Thieveley Pike 

The Pennine moorlands around Burnley must rate as the most under rated countryside in the UK. Yet as this thrilling ascent of one of the high hills shows the area provides everything a walker desires – a sense of challenge, wide spaces and tremendous views. 

Start: Close to the Ram Cliviger BB10 4SU GR SD 875285
                 

Fact file: 

               

Distance:  4 ½ miles 7.7k

                 

Time:     2 ½  -  3 ½  hours

                 

Summary:  Strenuous to the Pike and then easy.

               

Map: OS OL 21 The South Pennines

 

 

Map by kind permission of Johnston Press

 

Directions:

1. From the Ram continue along the A646 towards Todmordern for almost 500yds.

 

(This will necessitate switching sides of the road to make use of the pavement). Just pass a bus stop turn right onto a woodland drive leading down to a large house.

 

As the drive swings left keep ahead on a track leading down to a footbridge.

 

Follow the path along a walled section to a kissing gate leading out

 

on a grassy hillside. Turn right to climb the steep path.

 

The path is clear and well waymarked.

 

After three hundred yards to reaches a path junction on a broad shelf below Thieveley Scout.



2. Bear right (ignoring a waymark post pointing left) and follow a low wall gently climbing above Fishpond Plantation to the right soon with a wall/fence on the right. After 500yds the path meets the Burnley Way on the far side of a deep gully to the left. Turn left through a wooden gate

 

and follow the path steeply up with a fence to the left. (This is the strenuous bit). After a track

 

the path becomes less steep and less clear but maintaining the same direction keep climbing until the trig point comes into sight.

 

 

3. The views cover a wide expanse of the South Pennines and East Lancashire. There follows a superb ridge walk over Deerplay Moor. Cross the fence by a ruined wall at a stile to the left of the trig point

 

turn right and follow the fence and wall  north westwards along the broad moorland ridge. After 800yds the track crosses a stream at the top of Black Clough and then continues to a gate at a junction of walls.

 

Through this keep ahead until you arrive at a wooden gate just before the A671 Bacup Road.

 

 

4. Turn right onto the Pennine Bridleway. You now follow this long distance trail as it descends  to Holme Chapel. After passing through a wooden gate

 

the track heads briefly north before swinging east above Easden Clough

 

on a broad farm road.

 

Before reaching a gate turn left following the way below the farm at Cow Side. This puts you on a broad green lane.

 

Keep on this to a point where it turns left in front of a wooden gate. Go through the gate (close to a memorial to Mary Towneley)

 

turn left and on a steeper path head downhill with a fence to the left. As you near a farm

 

join a farm track to reach a junction

 

with the Burnley Way. 

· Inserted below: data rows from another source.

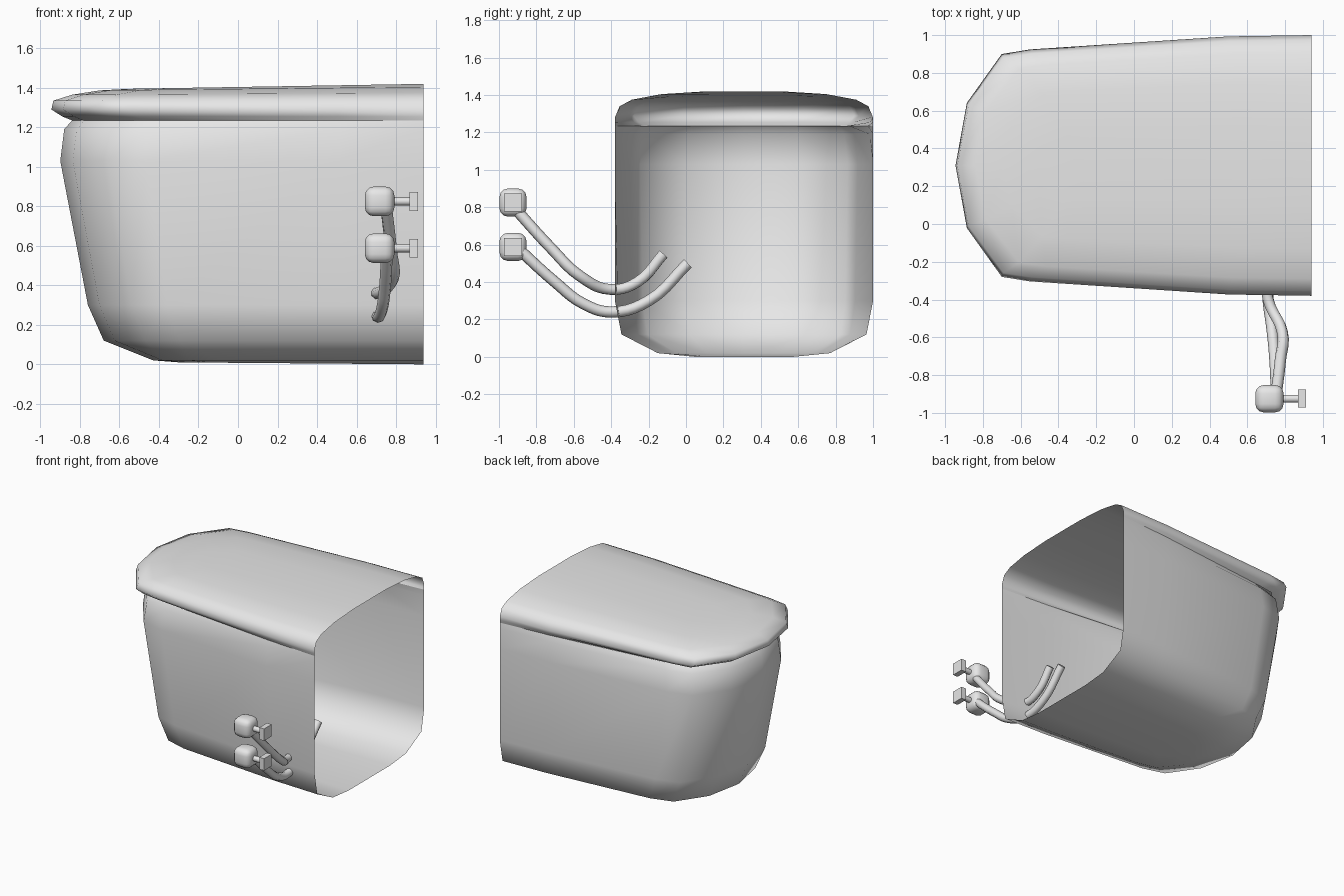
import bpy, bmesh, math
from mathutils import Vector

old = bpy.data.objects.get("Cube")
if old:
    bpy.data.objects.remove(old, do_unlink=True)

OPEN_X, MID_Y, LENGTH = 0.94, 0.31, 1.885

grey = bpy.data.materials.new("light_grey")
grey.use_nodes = True
grey.diffuse_color = (0.8, 0.8, 0.8, 1)
grey.node_tree.nodes["Principled BSDF"].inputs["Base Color"].default_value = (0.8, 0.8, 0.8, 1)


def finish(name, bm, angle=60):
    bmesh.ops.recalc_face_normals(bm, faces=bm.faces)
    mesh = bpy.data.meshes.new(name)
    bm.to_mesh(mesh)
    bm.free()
    mesh.materials.append(grey)
    ob = bpy.data.objects.new(name, mesh)
    bpy.context.collection.objects.link(ob)
    bpy.ops.object.select_all(action='DESELECT')
    ob.select_set(True)
    bpy.context.view_layer.objects.active = ob
    bpy.ops.object.shade_smooth_by_angle(angle=math.radians(angle))
    return ob


def ring(bm, outline, z, tip_x, open_w, end_w, drop):
    """U-shaped row of vertices, open at the +x end."""
    def point(x, f, side):
        t = (OPEN_X - x) / LENGTH
        px = OPEN_X - t * (OPEN_X - tip_x)
        w = f * (open_w + (end_w - open_w) * min(1, t * 1.3))
        return bm.verts.new((px, MID_Y + side * w, z - drop * t))
    front = [point(x, f, -1) for x, f in outline[:-1]]
    back = [point(x, f, 1) for x, f in outline[:-1]]
    return front + [point(*outline[-1], 1)] + back[::-1]


def shell(name, outline, rows):
    """Loft the rows and close the last one with strips across its width."""
    bm = bmesh.new()
    rings = [ring(bm, outline, *r) for r in rows]
    for a, b in zip(rings, rings[1:]):
        for i in range(len(a) - 1):
            bm.faces.new((a[i], a[i + 1], b[i + 1], b[i]))
    last = rings[-1]
    n = len(last)
    for i in range(n // 2 - 1):
        bm.faces.new((last[i], last[i + 1], last[n - 2 - i], last[n - 1 - i]))
    m = n // 2
    bm.faces.new((last[m - 1], last[m], last[m + 1]))
    return finish(name, bm, 80)


# Tank: rounded U-shaped walls narrowing to a chamfered base
tank_outline = [(0.94, 1), (0.5, 0.99), (-0.5, 0.9), (-0.7, 0.82), (-0.88, 0.46), (-0.945, 0)]
shell("tank", tank_outline, [
    (1.235, -0.84, 0.69, 0.62, 0),
    (1.19, -0.88, 0.69, 0.655, 0),
    (1.03, -0.9, 0.69, 0.675, 0),
    (0.3, -0.76, 0.69, 0.66, 0),
    (0.12, -0.68, 0.655, 0.63, 0),
    (0.02, -0.43, 0.46, 0.44, 0),
    (0.0, -0.3, 0.26, 0.25, -0.01),
])

# Lid: overhanging rim with a gently domed top
lid_outline = [(0.94, 1), (0.5, 0.99), (-0.55, 0.89), (-0.7, 0.855), (-0.885, 0.48), (-0.945, 0)]
shell("lid", lid_outline, [
    (1.235, -0.84, 0.69, 0.62, 0),
    (1.255, -0.89, 0.69, 0.66, 0),
    (1.28, -0.945, 0.69, 0.69, -0.01),
    (1.34, -0.935, 0.665, 0.665, 0.005),
    (1.375, -0.84, 0.6, 0.6, 0.01),
    (1.405, -0.7, 0.44, 0.44, 0.018),
    (1.42, -0.55, 0.2, 0.2, 0.025),
])


def pipe(name, points, radius=0.03):
    """Round tube swept along a smooth path."""
    cu = bpy.data.curves.new(name, 'CURVE')
    cu.dimensions = '3D'
    cu.bevel_depth = radius
    cu.bevel_resolution = 2
    cu.use_fill_caps = True
    cu.resolution_u = 5
    sp = cu.splines.new('BEZIER')
    sp.bezier_points.add(len(points) - 1)
    for bp, co in zip(sp.bezier_points, points):
        bp.co = co
        bp.handle_left_type = bp.handle_right_type = 'AUTO'
    cu.materials.append(grey)
    ob = bpy.data.objects.new(name, cu)
    bpy.context.collection.objects.link(ob)


# Pipes curving from the valves into the tank
pipe("upper_pipe", [(0.75, -0.92, 0.8), (0.775, -0.72, 0.58), (0.785, -0.57, 0.435),
                    (0.71, -0.4, 0.36), (0.7, -0.26, 0.4), (0.7, -0.12, 0.55)])
pipe("lower_pipe", [(0.755, -0.92, 0.6), (0.745, -0.7, 0.4), (0.73, -0.55, 0.285),
                    (0.71, -0.4, 0.24), (0.7, -0.2, 0.3), (0.7, 0.01, 0.5)])


def box(bm, centre, size):
    verts = bmesh.ops.create_cube(bm, size=1)["verts"]
    for v in verts:
        v.co = Vector(centre) + Vector(a * b for a, b in zip(v.co, size))


# Valves: rounded block, short stem and square handle plate
for label, z in (("upper", 0.825), ("lower", 0.588)):
    bm = bmesh.new()
    box(bm, (0.717, -0.925, z), (0.15, 0.145, 0.15))
    bmesh.ops.bevel(bm, geom=bm.edges[:], offset=0.045, segments=3, profile=0.5, affect='EDGES')
    finish(label + "_valve", bm)

    bm = bmesh.new()
    stem = bmesh.ops.create_cone(bm, cap_ends=True, segments=12, radius1=0.021, radius2=0.021, depth=0.11)
    for v in stem["verts"]:
        v.co = Vector((0.83 + v.co.z, -0.925 + v.co.x, z + v.co.y))
    finish(label + "_stem", bm)

    bm = bmesh.new()
    box(bm, (0.89, -0.925, z), (0.042, 0.095, 0.095))
    finish(label + "_handle", bm, 30)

5. At a finger post turn right. Keep on a broad track

 

to reach

 

Scout Farm. After the farm the trail continues parallel to the railway before passing underneath

 

it close to Buckley Wood. Soon after this turn left

 

on a broad track leading to Holme Chapel.


Where to eat and drink.
 

The Ram (See www.theramburnley.co.uk ) Tel: 01282 459091 Since parking is not easy in Holme Chapel it may be an idea to combine a walk with a visit to the Inn. (Readers should seek permission before the walk).


Points of Interest.  

The Pennine Bridleway. The National Trail was inspired by the campaign of Lady Mary Towneley of Lancashire who saw the need of a long distance track suitable for horse riders and cyclists. She died about the time the trail was established. In memory of her work a 76 mile circuit was created in the South Pennines and called the Mary Towneley Loop.